Traditionally, numerous studies that analysed the impact of human activities on ecosystems conceptualised humans either as external drivers of ecosystems (albeit not influenced by them) or as users of the environment (but not influencing it). However, in recent years, studies have changed their focus on the interdependency between social systems and ecosystems (Gunderson & Holling, 2002; Holling, 2001). In this sense, Farina (2000) highlights cultural landscapes as human land use systems shaped by the intricate relationship between social and ecological systems.
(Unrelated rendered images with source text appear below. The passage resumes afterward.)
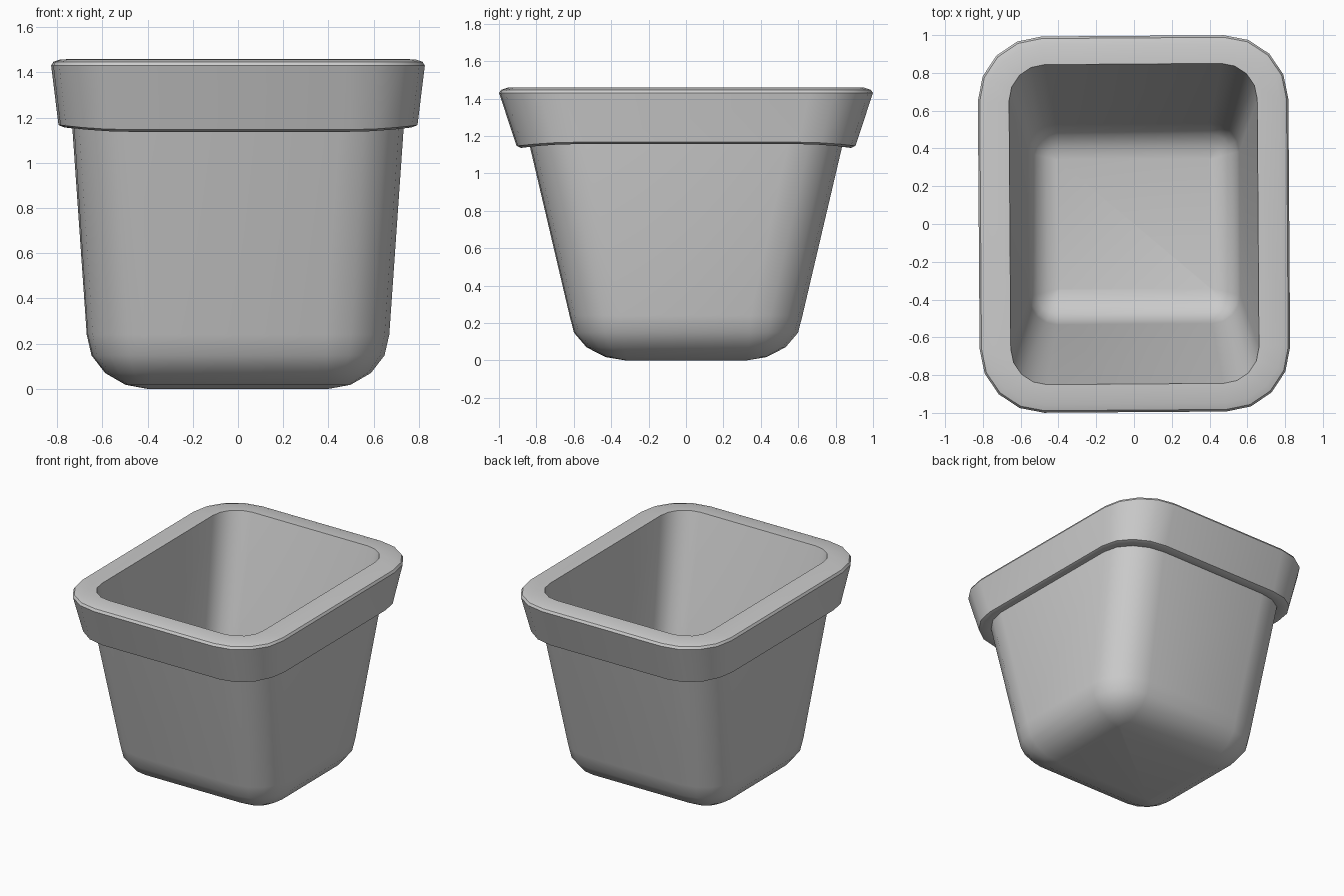
import bpy, bmesh
from math import sin, cos, pi, radians

if "Cube" in bpy.data.objects:
    bpy.data.objects.remove(bpy.data.objects["Cube"])

SEG = 4  # segments per rounded corner


def ring(bm, hx, hy, r, z, lift=0.0):
    """Rounded rectangle; lift raises the left and right sides."""
    verts = []
    for q, (sx, sy) in enumerate([(1, 1), (-1, 1), (-1, -1), (1, -1)]):
        for i in range(SEG + 1):
            a = (q + i / SEG) * pi / 2
            verts.append(bm.verts.new((sx * (hx - r) + r * cos(a),
                                       sy * (hy - r) + r * sin(a),
                                       z + lift * cos(a) ** 2)))
    return verts


def loft(name, rings):
    bm = bmesh.new()
    loops = [ring(bm, *p) for p in rings]
    for a, b in zip(loops, loops[1:]):
        n = len(a)
        for i in range(n):
            j = (i + 1) % n
            bm.faces.new((a[i], a[j], b[j], b[i]))
    bm.faces.new(loops[0][::-1])
    bm.faces.new(loops[-1])
    bmesh.ops.recalc_face_normals(bm, faces=bm.faces)
    me = bpy.data.meshes.new(name)
    bm.to_mesh(me)
    bm.free()
    ob = bpy.data.objects.new(name, me)
    bpy.context.collection.objects.link(ob)
    ob.rotation_euler.z = radians(0.4)
    bpy.context.view_layer.objects.active = ob
    ob.select_set(True)
    bpy.ops.object.shade_smooth_by_angle(angle=radians(32))
    return ob


def rounded_base(hx, hy, z0, h, cx, cy, r):
    """Rings of a quarter-round base from a flat floor up to the wall."""
    out = []
    for i in range(SEG + 1):
        a = i / SEG * pi / 2
        s = max(sin(a), 0.03)
        out.append((cx + (hx - cx) * s, cy + (hy - cy) * s, r * s,
                    z0 + h * (1 - cos(a))))
    return out


# Tapered tub: outer wall, overhanging rim, then inner wall down to the floor
outer = rounded_base(0.667, 0.62, 0.0, 0.24, 0.39, 0.31, 0.28)
rim = [
    (0.73, 0.832, 0.29, 1.145, 0.02),
    (0.765, 0.88, 0.30, 1.137, 0.02),
    (0.79, 0.903, 0.31, 1.147, 0.02),
    (0.822, 0.996, 0.34, 1.43),
    (0.812, 0.985, 0.33, 1.447),
    (0.78, 0.95, 0.30, 1.458),
    (0.657, 0.847, 0.19, 1.46),
]
inner = rounded_base(0.56, 0.53, 0.11, 0.18, 0.40, 0.34, 0.15)[::-1]
loft("planter_tub", outer + rim + inner)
They are the result of a slow co-evolution of both systems and they have taken centuries to reach their current configuration, reflecting a mutual adaptation of abiotic, biotic and cultural factors.
Here, we argue that complexity theory offers new opportunities for conceptual and theoretical development when cultural landscapes are considered as complex adaptive social–ecological systems (Liu et al., 2007; Rescia et al., 2010; Walker et al., 2004). Complex adaptive systems are characterised by cross-scale non-linear interactions and feedback loops between the ecological and socioeconomic components and they present stable dynamics characterised by three complementary attributes: resilience, transformability and adaptability (Walker et al., 2004). In many studies, the concept of resilience has been seen as the capacity to withstand or recover from disturbance, while still essentially retaining the same function, structure, identity and interconnections (Walker et al., 2004). In cultural landscapes, resilience is considered as the capacity for transformation and adaptation of the population and their activities (i.e. land use system) and ecosystems in the face of gradual changes in socioeconomic conditions and biophysical characteristics, until these cross certain thresholds (Berkes & Folke, 1998; Holling, 2001). In a normative sense, resilience of cultural landscapes ensures the flows of services they supply, such as cultural identity, heritage value, recreation and tourism, land use diversity, biodiversity and carbon sequestration (Oteros-Rozas et al., Chapter 14).